SUPPLIED ENTRIES ::
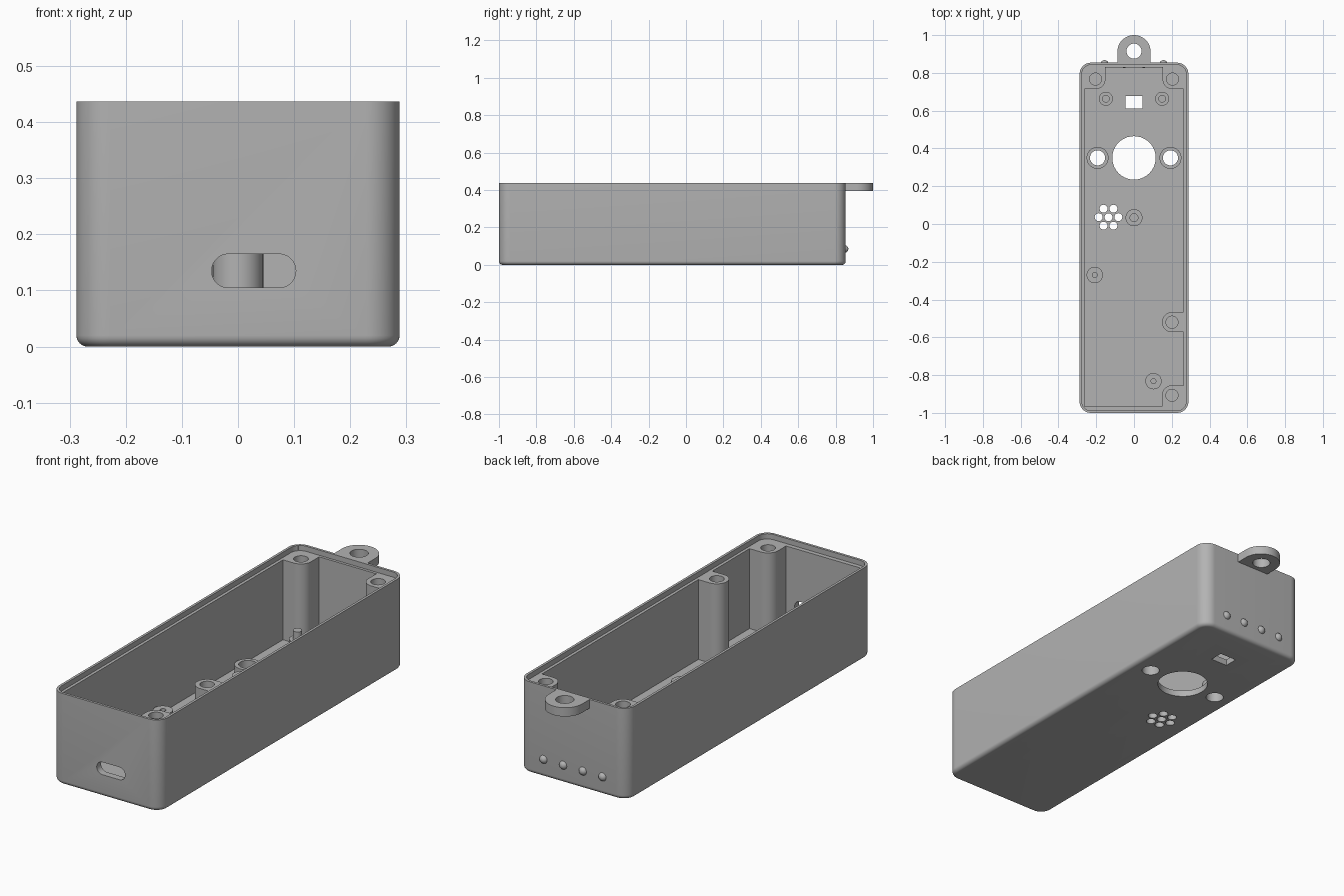
import bpy, bmesh, math
from mathutils import Matrix

cube = bpy.data.objects.get("Cube")
if cube:
    bpy.data.objects.remove(cube, do_unlink=True)

grey = bpy.data.materials.new("plain grey")
grey.use_nodes = True
colour = (0.45, 0.45, 0.45, 1)
grey.diffuse_color = colour
grey.node_tree.nodes["Principled BSDF"].inputs["Base Color"].default_value = colour

TOP, LEDGE, FLOOR = 0.437, 0.412, 0.03


def outline(x0, x1, y0, y1, radii, steps=14):
    """Rounded rectangle; radii run anticlockwise from the +x +y corner."""
    points = []
    for i, r in enumerate(radii):
        sx, sy = ((1, 1), (-1, 1), (-1, -1), (1, -1))[i]
        cx = (x1 if sx > 0 else x0) - sx * r
        cy = (y1 if sy > 0 else y0) - sy * r
        for k in range(steps + 1 if r else 1):
            a = (i + k / steps) * math.pi / 2
            p = (cx + r * math.cos(a), cy + r * math.sin(a)) if r else (cx, cy)
            if not points or math.dist(p, points[-1]) > 1e-5:
                points.append(p)
    if math.dist(points[0], points[-1]) < 1e-5:
        points.pop()
    return points


def prism(name, points, z0, z1, fillet=0, matrix=None):
    bm = bmesh.new()
    base = bm.faces.new([bm.verts.new((x, y, z0)) for x, y in points])
    rim = list(base.edges)
    up = bmesh.ops.extrude_face_region(bm, geom=[base], use_keep_orig=True)["geom"]
    bmesh.ops.translate(bm, vec=(0, 0, z1 - z0),
                        verts=[v for v in up if isinstance(v, bmesh.types.BMVert)])
    if fillet:
        bmesh.ops.bevel(bm, geom=rim, offset=fillet, segments=6, profile=0.5, affect='EDGES')
    bmesh.ops.recalc_face_normals(bm, faces=bm.faces)
    if matrix:
        bm.transform(matrix)
    mesh = bpy.data.meshes.new(name)
    bm.to_mesh(mesh)
    bm.free()
    mesh.materials.append(grey)
    obj = bpy.data.objects.new(name, mesh)
    bpy.context.collection.objects.link(obj)
    return obj


def disc(x, y, r):
    return outline(x - r, x + r, y - r, y + r, [r] * 4, 10)


def rod(name, x, y, r, z0, z1):
    return prism(name, disc(x, y, r), z0, z1)


def cut(obj, cutter):
    cutter.hide_render = True
    mod = obj.modifiers.new("cut", 'BOOLEAN')
    mod.operation, mod.solver, mod.object = 'DIFFERENCE', 'EXACT', cutter
    bpy.context.view_layer.objects.active = obj
    bpy.ops.object.modifier_apply(modifier=mod.name)
    bpy.data.objects.remove(cutter, do_unlink=True)


parts = []

# Open case with a rounded bottom edge, cavity and stepped rim
case = prism("case", outline(-0.288, 0.288, -1, 0.854, [0.06] * 4), 0, TOP, fillet=0.02)
cut(case, prism("cavity", outline(-0.262, 0.262, -0.967, 0.829, [0] * 4), FLOOR, 0.6))
cut(case, prism("rim_step", outline(-0.276, 0.276, -0.988, 0.842, [0.048] * 4), LEDGE, 0.6))
parts.append(case)

# Floor openings: large hole, two side holes, window and grille
cut(case, rod("large_hole", 0, 0.35, 0.115, -0.1, 0.1))
for side in (-1, 1):
    cut(case, rod("side_hole", side * 0.193, 0.35, 0.04, -0.1, 0.1))
cut(case, prism("window", outline(-0.044, 0.044, 0.611, 0.677, [0] * 4), -0.1, 0.1))
grille = [(0, 0)] + [(0.052 * math.cos(k * math.pi / 3), 0.052 * math.sin(k * math.pi / 3))
                     for k in range(6)]
for dx, dy in grille:
    cut(case, rod("grille_hole", dx - 0.135, dy + 0.036, 0.021, -0.1, 0.1))

# Port slot through the front wall
cut(case, prism("port_slot", outline(-0.047, 0.103, 0.105, 0.165, [0.03] * 4), 0.9, 1.1,
                matrix=Matrix.Rotation(math.pi / 2, 4, 'X')))

# Tall screw posts merged into the walls: centre, outline limits, rounded corners
R = 0.053
posts = {
    "back_left_post": (0.204, 0.767, 0.151, 0.265, 0.714, 0.833, [0, 0, R, 0]),
    "back_right_post": (-0.204, 0.767, -0.265, -0.151, 0.714, 0.833, [0, 0, 0, R]),
    "middle_post": (0.201, -0.52, 0.148, 0.27, -0.573, -0.467, [0, R, R, 0]),
    "front_post": (0.201, -0.907, 0.148, 0.265, -0.97, -0.854, [0, R, 0, 0]),
}
for name, (x, y, x0, x1, y0, y1, radii) in posts.items():
    post = prism(name, outline(x0, x1, y0, y1, radii), 0.025, LEDGE)
    cut(post, rod("screw_hole", x, y, 0.032, 0.12, 0.6))
    parts.append(post)

# Standoffs on the floor with screw holes
for name, x, y, r, hole, top in (
        ("centre_standoff", 0, 0.033, 0.045, 0.021, 0.19),
        ("right_standoff", -0.208, -0.27, 0.043, 0.013, 0.085),
        ("front_standoff", 0.103, -0.832, 0.043, 0.013, 0.085)):
    standoff = rod(name, x, y, r, 0.025, top)
    cut(standoff, rod("pilot_hole", x, y, hole, 0.04, 0.6))
    parts.append(standoff)

# Collars round the side holes, and pegs on shoulders
for side, word in ((1, "left"), (-1, "right")):
    collar = rod(word + "_collar", side * 0.193, 0.35, 0.058, 0.025, 0.07)
    cut(collar, rod("collar_hole", side * 0.193, 0.35, 0.04, 0, 0.2))
    parts.append(collar)
    parts.append(rod(word + "_peg_shoulder", side * 0.149, 0.663, 0.037, 0.025, 0.085))
    parts.append(rod(word + "_peg", side * 0.149, 0.663, 0.02, 0.08, 0.126))

# Hanging tab with an eyelet
tab = prism("hanging_tab", outline(-0.088, 0.088, 0.843, 1, [0.088, 0.088, 0, 0]), 0.395, TOP)
cut(tab, rod("eyelet", 0, 0.915, 0.04, 0.3, 0.6))
parts.append(tab)

# Row of domes on the back wall
for k in range(4):
    bpy.ops.mesh.primitive_uv_sphere_add(segments=24, ring_count=12, radius=0.021,
                                         location=((k - 1.5) * 0.104, 0.847, 0.085))
    dome = bpy.context.object
    dome.name = "back_dome"
    dome.data.materials.append(grey)
    parts.append(dome)

# Smooth curved walls, crisp edges
bpy.ops.object.select_all(action='DESELECT')
for part in parts:
    part.select_set(True)
bpy.context.view_layer.objects.active = case
bpy.ops.object.shade_smooth_by_angle(angle=math.radians(35))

REQUIRED ACTION :: Copy the material exactly. Do not include the pictures.

ANSWER TO THE PROBLEM ::
import bpy, bmesh, math
from mathutils import Matrix

cube = bpy.data.objects.get("Cube")
if cube:
    bpy.data.objects.remove(cube, do_unlink=True)

grey = bpy.data.materials.new("plain grey")
grey.use_nodes = True
colour = (0.45, 0.45, 0.45, 1)
grey.diffuse_color = colour
grey.node_tree.nodes["Principled BSDF"].inputs["Base Color"].default_value = colour

TOP, LEDGE, FLOOR = 0.437, 0.412, 0.03


def outline(x0, x1, y0, y1, radii, steps=14):
    """Rounded rectangle; radii run anticlockwise from the +x +y corner."""
    points = []
    for i, r in enumerate(radii):
        sx, sy = ((1, 1), (-1, 1), (-1, -1), (1, -1))[i]
        cx = (x1 if sx > 0 else x0) - sx * r
        cy = (y1 if sy > 0 else y0) - sy * r
        for k in range(steps + 1 if r else 1):
            a = (i + k / steps) * math.pi / 2
            p = (cx + r * math.cos(a), cy + r * math.sin(a)) if r else (cx, cy)
            if not points or math.dist(p, points[-1]) > 1e-5:
                points.append(p)
    if math.dist(points[0], points[-1]) < 1e-5:
        points.pop()
    return points


def prism(name, points, z0, z1, fillet=0, matrix=None):
    bm = bmesh.new()
    base = bm.faces.new([bm.verts.new((x, y, z0)) for x, y in points])
    rim = list(base.edges)
    up = bmesh.ops.extrude_face_region(bm, geom=[base], use_keep_orig=True)["geom"]
    bmesh.ops.translate(bm, vec=(0, 0, z1 - z0),
                        verts=[v for v in up if isinstance(v, bmesh.types.BMVert)])
    if fillet:
        bmesh.ops.bevel(bm, geom=rim, offset=fillet, segments=6, profile=0.5, affect='EDGES')
    bmesh.ops.recalc_face_normals(bm, faces=bm.faces)
    if matrix:
        bm.transform(matrix)
    mesh = bpy.data.meshes.new(name)
    bm.to_mesh(mesh)
    bm.free()
    mesh.materials.append(grey)
    obj = bpy.data.objects.new(name, mesh)
    bpy.context.collection.objects.link(obj)
    return obj


def disc(x, y, r):
    return outline(x - r, x + r, y - r, y + r, [r] * 4, 10)


def rod(name, x, y, r, z0, z1):
    return prism(name, disc(x, y, r), z0, z1)


def cut(obj, cutter):
    cutter.hide_render = True
    mod = obj.modifiers.new("cut", 'BOOLEAN')
    mod.operation, mod.solver, mod.object = 'DIFFERENCE', 'EXACT', cutter
    bpy.context.view_layer.objects.active = obj
    bpy.ops.object.modifier_apply(modifier=mod.name)
    bpy.data.objects.remove(cutter, do_unlink=True)


parts = []

# Open case with a rounded bottom edge, cavity and stepped rim
case = prism("case", outline(-0.288, 0.288, -1, 0.854, [0.06] * 4), 0, TOP, fillet=0.02)
cut(case, prism("cavity", outline(-0.262, 0.262, -0.967, 0.829, [0] * 4), FLOOR, 0.6))
cut(case, prism("rim_step", outline(-0.276, 0.276, -0.988, 0.842, [0.048] * 4), LEDGE, 0.6))
parts.append(case)

# Floor openings: large hole, two side holes, window and grille
cut(case, rod("large_hole", 0, 0.35, 0.115, -0.1, 0.1))
for side in (-1, 1):
    cut(case, rod("side_hole", side * 0.193, 0.35, 0.04, -0.1, 0.1))
cut(case, prism("window", outline(-0.044, 0.044, 0.611, 0.677, [0] * 4), -0.1, 0.1))
grille = [(0, 0)] + [(0.052 * math.cos(k * math.pi / 3), 0.052 * math.sin(k * math.pi / 3))
                     for k in range(6)]
for dx, dy in grille:
    cut(case, rod("grille_hole", dx - 0.135, dy + 0.036, 0.021, -0.1, 0.1))

# Port slot through the front wall
cut(case, prism("port_slot", outline(-0.047, 0.103, 0.105, 0.165, [0.03] * 4), 0.9, 1.1,
                matrix=Matrix.Rotation(math.pi / 2, 4, 'X')))

# Tall screw posts merged into the walls: centre, outline limits, rounded corners
R = 0.053
posts = {
    "back_left_post": (0.204, 0.767, 0.151, 0.265, 0.714, 0.833, [0, 0, R, 0]),
    "back_right_post": (-0.204, 0.767, -0.265, -0.151, 0.714, 0.833, [0, 0, 0, R]),
    "middle_post": (0.201, -0.52, 0.148, 0.27, -0.573, -0.467, [0, R, R, 0]),
    "front_post": (0.201, -0.907, 0.148, 0.265, -0.97, -0.854, [0, R, 0, 0]),
}
for name, (x, y, x0, x1, y0, y1, radii) in posts.items():
    post = prism(name, outline(x0, x1, y0, y1, radii), 0.025, LEDGE)
    cut(post, rod("screw_hole", x, y, 0.032, 0.12, 0.6))
    parts.append(post)

# Standoffs on the floor with screw holes
for name, x, y, r, hole, top in (
        ("centre_standoff", 0, 0.033, 0.045, 0.021, 0.19),
        ("right_standoff", -0.208, -0.27, 0.043, 0.013, 0.085),
        ("front_standoff", 0.103, -0.832, 0.043, 0.013, 0.085)):
    standoff = rod(name, x, y, r, 0.025, top)
    cut(standoff, rod("pilot_hole", x, y, hole, 0.04, 0.6))
    parts.append(standoff)

# Collars round the side holes, and pegs on shoulders
for side, word in ((1, "left"), (-1, "right")):
    collar = rod(word + "_collar", side * 0.193, 0.35, 0.058, 0.025, 0.07)
    cut(collar, rod("collar_hole", side * 0.193, 0.35, 0.04, 0, 0.2))
    parts.append(collar)
    parts.append(rod(word + "_peg_shoulder", side * 0.149, 0.663, 0.037, 0.025, 0.085))
    parts.append(rod(word + "_peg", side * 0.149, 0.663, 0.02, 0.08, 0.126))

# Hanging tab with an eyelet
tab = prism("hanging_tab", outline(-0.088, 0.088, 0.843, 1, [0.088, 0.088, 0, 0]), 0.395, TOP)
cut(tab, rod("eyelet", 0, 0.915, 0.04, 0.3, 0.6))
parts.append(tab)

# Row of domes on the back wall
for k in range(4):
    bpy.ops.mesh.primitive_uv_sphere_add(segments=24, ring_count=12, radius=0.021,
                                         location=((k - 1.5) * 0.104, 0.847, 0.085))
    dome = bpy.context.object
    dome.name = "back_dome"
    dome.data.materials.append(grey)
    parts.append(dome)

# Smooth curved walls, crisp edges
bpy.ops.object.select_all(action='DESELECT')
for part in parts:
    part.select_set(True)
bpy.context.view_layer.objects.active = case
bpy.ops.object.shade_smooth_by_angle(angle=math.radians(35))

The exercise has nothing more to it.